Second century Romans lived in an urban society with regular intercontinental exchange that utilized the Indian Ocean, Silk Roads, and the Sahara. There’s also a randomness to evolutionary events that combine with the risk factors of globalization that create viruses that can spread rapidly across humans. While density can be a factor in the spreading of infectious disease, given the interconnectedness of the global economy, density makes less of a difference today than it may have in the past. Kyle stresses that both density and connectivity matter. To the disease, he explains, we’re just a host, anything we do that changes their evolutionary prospects affects them. Every parasite has to combat healthy immune systems and travel from host to host. Respiratory pathogens take advantage of the fact that we live in such a connected way.

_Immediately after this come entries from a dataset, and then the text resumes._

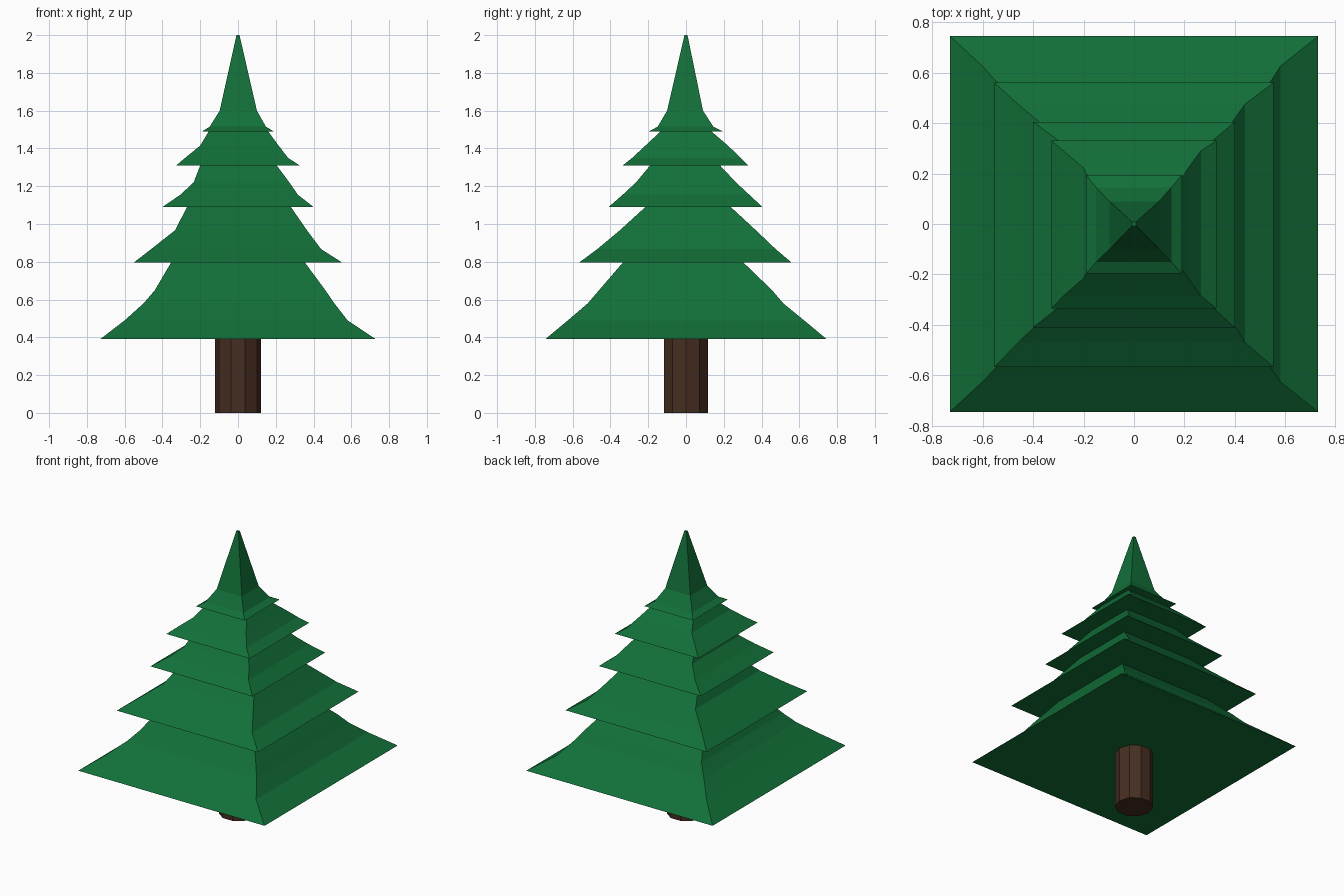
import bpy, bmesh, math


def material(name, color):
    m = bpy.data.materials.new(name)
    m.diffuse_color = (*color, 1)
    return m


def loft(name, rings, mat):
    """Skin a stack of equal-sized point rings and cap both ends."""
    bm = bmesh.new()
    loops = [[bm.verts.new(p) for p in ring] for ring in rings]
    n = len(loops[0])
    for a, b in zip(loops, loops[1:]):
        for i in range(n):
            j = (i + 1) % n
            bm.faces.new((a[i], a[j], b[j], b[i]))
    bm.faces.new(loops[0][::-1])
    bm.faces.new(loops[-1])
    bmesh.ops.recalc_face_normals(bm, faces=bm.faces[:])
    mesh = bpy.data.meshes.new(name)
    bm.to_mesh(mesh)
    bm.free()
    mesh.materials.append(mat)
    ob = bpy.data.objects.new(name, mesh)
    bpy.context.collection.objects.link(ob)
    return ob


green = material("needles_green", (0.006, 0.16, 0.04))
brown = material("bark_brown", (0.06, 0.027, 0.015))

# Foliage tiers, each level: height, then reach to left, right, front, back
levels = [
    # bottom tier
    (0.39, .73, .73, .745, .745), (0.49, .60, .58, .625, .625),
    (0.58, .50, .51, .52, .515), (0.65, .44, .462, .46, .455),
    (0.795, .355, .355, .335, .305),
    # second tier
    (0.795, .553, .553, .567, .56), (0.867, .46, .44, .47, .475),
    (0.967, .333, .365, .35, .37), (1.09, .27, .28, .215, .237),
    # third tier
    (1.09, .40, .40, .41, .405), (1.155, .305, .317, .335, .335),
    (1.22, .235, .272, .265, .265), (1.31, .20, .205, .19, .18),
    # fourth tier
    (1.31, .327, .327, .335, .33), (1.35, .28, .265, .285, .29),
    (1.415, .20, .215, .215, .222), (1.49, .155, .16, .135, .135),
    # tip
    (1.49, .19, .19, .197, .195), (1.515, .15, .148, .15, .145),
    (1.60, .097, .10, .10, .09), (2.0, .008, .008, .008, .008),
]
loft("foliage", [[(-l, -f, z), (r, -f, z), (r, b, z), (-l, b, z)]
                 for z, l, r, f, b in levels], green)

# Ten-sided trunk
R = 0.123
loft("trunk", [[(R * math.cos(math.tau * i / 10), R * math.sin(math.tau * i / 10), z)
                for i in range(10)] for z in (0, 0.4)], brown)
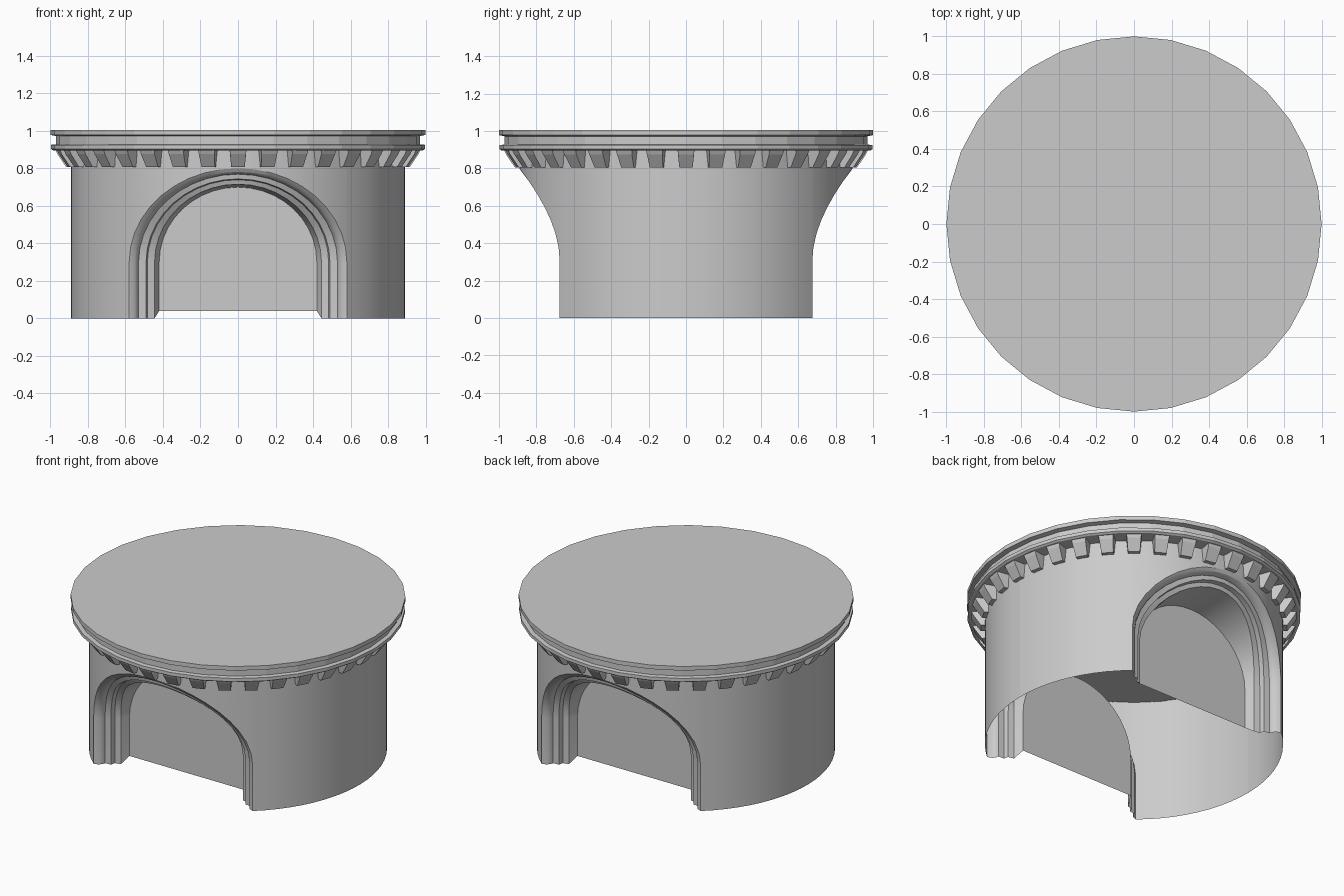
import bpy
from math import sin, cos, pi, asin, sqrt

if "Cube" in bpy.data.objects:
    bpy.data.objects.remove(bpy.data.objects["Cube"])

R = 0.89            # drum radius
A, B, SPRING = 0.58, 0.50, 0.30   # outer arch half width, rise, springing height
WALL_TOP = 0.895
ARC = 20            # segments round each arch


def add(name, verts, faces, smooth=False, turn=0.0):
    mesh = bpy.data.meshes.new(name)
    mesh.from_pydata(verts, [], faces)
    mesh.update()
    ob = bpy.data.objects.new(name, mesh)
    bpy.context.collection.objects.link(ob)
    ob.rotation_euler.z = turn
    if smooth:
        bpy.ops.object.select_all(action='DESELECT')
        ob.select_set(True)
        bpy.context.view_layer.objects.active = ob
        bpy.ops.object.shade_smooth_by_angle(angle=0.5)
    return ob


def front_y(x):
    return -sqrt(max(R * R - x * x, 0.0))


def arch_loop(inset, depth, flat_y=None, base=0.0):
    """Outline of one moulding edge, from right foot over the top to left foot."""
    a, b = A - inset, B - inset * 0.63
    pts = [(1, 0, None)] + [(cos(pi * i / ARC), sin(pi * i / ARC), 1)
                            for i in range(ARC + 1)] + [(-1, 0, None)]
    out = []
    for c, s, up in pts:
        z = SPRING + b * s if up else base
        y = front_y(A * c) + depth if flat_y is None else flat_y
        out.append((a * c, y, z))
    return out


def half_drum(name, turn):
    """Half of the curved wall, with the arch opening left out."""
    phi0 = asin(A / R)
    n = 10
    sides = [pi / 2 + (phi0 - pi / 2) * i / n for i in range(n + 1)]
    verts, faces = [], []

    def strip(cols):
        start, rows = len(verts), len(cols[0])
        for col in cols:
            verts.extend(col)
        for i in range(len(cols) - 1):
            for j in range(rows - 1):
                p, q = start + i * rows + j, start + (i + 1) * rows + j
                faces.append((q, p, p + 1, q + 1))

    right = [[(R * sin(p), -R * cos(p), z) for z in (0, SPRING, WALL_TOP)] for p in sides]
    strip(right)
    strip([[(-x, y, z) for x, y, z in col] for col in reversed(right)])
    strip([[p, (p[0], p[1], WALL_TOP)] for p in arch_loop(0, 0)[1:-1]])
    add(name, verts, faces, True, turn)


def arch(name, turn):
    """Stepped moulding round the niche, ending in the flat back panel."""
    steps = [(0, 0), (0.03, 0.012), (0.045, 0.03), (0.05, 0.048),
             (0.09, 0.052), (0.097, 0.082), (0.135, 0.09)]
    loops = [arch_loop(i, d) for i, d in steps]
    loops.append(arch_loop(0.16, 0, flat_y=-0.53, base=0.04))
    n = len(loops[0])
    verts = [p for loop in loops for p in loop]
    faces = [(k * n + i, k * n + i + 1, (k + 1) * n + i + 1, (k + 1) * n + i)
             for k in range(len(loops) - 1) for i in range(n - 1)]
    faces.append(tuple(range((len(loops) - 1) * n, len(loops) * n)))
    add(name, verts, faces, True, turn)


def lathe(name, profile, n):
    """Flat-sided turned ring; both ends are capped."""
    m = len(profile)
    verts = [(r * cos(2 * pi * i / n), r * sin(2 * pi * i / n), z)
             for i in range(n) for r, z in profile]
    faces = []
    for i in range(n):
        a, b = i * m, (i + 1) % n * m
        faces += [(a + j, b + j, b + j + 1, a + j + 1) for j in range(m - 1)]
    faces.append(tuple(i * m for i in reversed(range(n))))
    faces.append(tuple(i * m + m - 1 for i in range(n)))
    add(name, verts, faces)


# Drum and arched niches, front and back
for label, turn in (("front", 0), ("back", pi)):
    half_drum(label + "_drum_wall", turn)
    arch(label + "_arched_niche", turn)

# Ceiling inside the hollow drum
add("drum_ceiling", [(0.885 * cos(2 * pi * i / 64), 0.885 * sin(2 * pi * i / 64), 0.805)
                     for i in range(64)], [tuple(reversed(range(64)))])

# Round top slab with recessed neck and lower plate
lathe("cornice_slab", [(0.86, 0.895), (0.985, 0.895), (0.997, 0.903), (0.997, 0.925),
                       (0.97, 0.928), (0.97, 0.972), (1.0, 0.978), (1.0, 1.005)], 32)

# Ring of tapered bracket blocks
side = [(0.875, 0.897), (0.972, 0.897), (0.962, 0.875), (0.915, 0.806), (0.875, 0.806)]
half = [0.045, 0.045, 0.042, 0.036, 0.036]
m, verts, faces = len(side), [], []
for k in range(36):
    c, s, base = cos(2 * pi * k / 36), sin(2 * pi * k / 36), len(verts)
    for sign in (-1, 1):
        for (r, z), w in zip(side, half):
            verts.append((r * c - sign * w * s, r * s + sign * w * c, z))
    faces.append(tuple(base + j for j in reversed(range(m))))
    faces.append(tuple(base + m + j for j in range(m)))
    for j in range(m):
        j2 = (j + 1) % m
        faces.append((base + j, base + j2, base + m + j2, base + m + j))
blocks = add("bracket_blocks", verts, faces)
import bmesh
bm = bmesh.new()
bm.from_mesh(blocks.data)
bmesh.ops.recalc_face_normals(bm, faces=bm.faces)
bm.to_mesh(blocks.data)
bm.free()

From studying medieval and Roman problems, there are certainly lessons to take away for the modern pandemic and political age. Enlightenment science and the rise of germ theory and public health are part of lifting us from the oppression of infectious disease. We don’t learn from their handling of the disease, because they didn’t have the knowledge, science, or infrastructure to respond well. However, it can help us to be aware of threats and the biological realities of our universe. Historically, the COVID was bound to happen, will happen again, and may be much worse. Kyle stresses that one take away should be learning from this pandemic and becoming more prepared for another infectious disease outbreak in the future. It’s not just science that plays a role in pandemic response, it’s also social and behavioral programs and leadership that impacts the outcomes.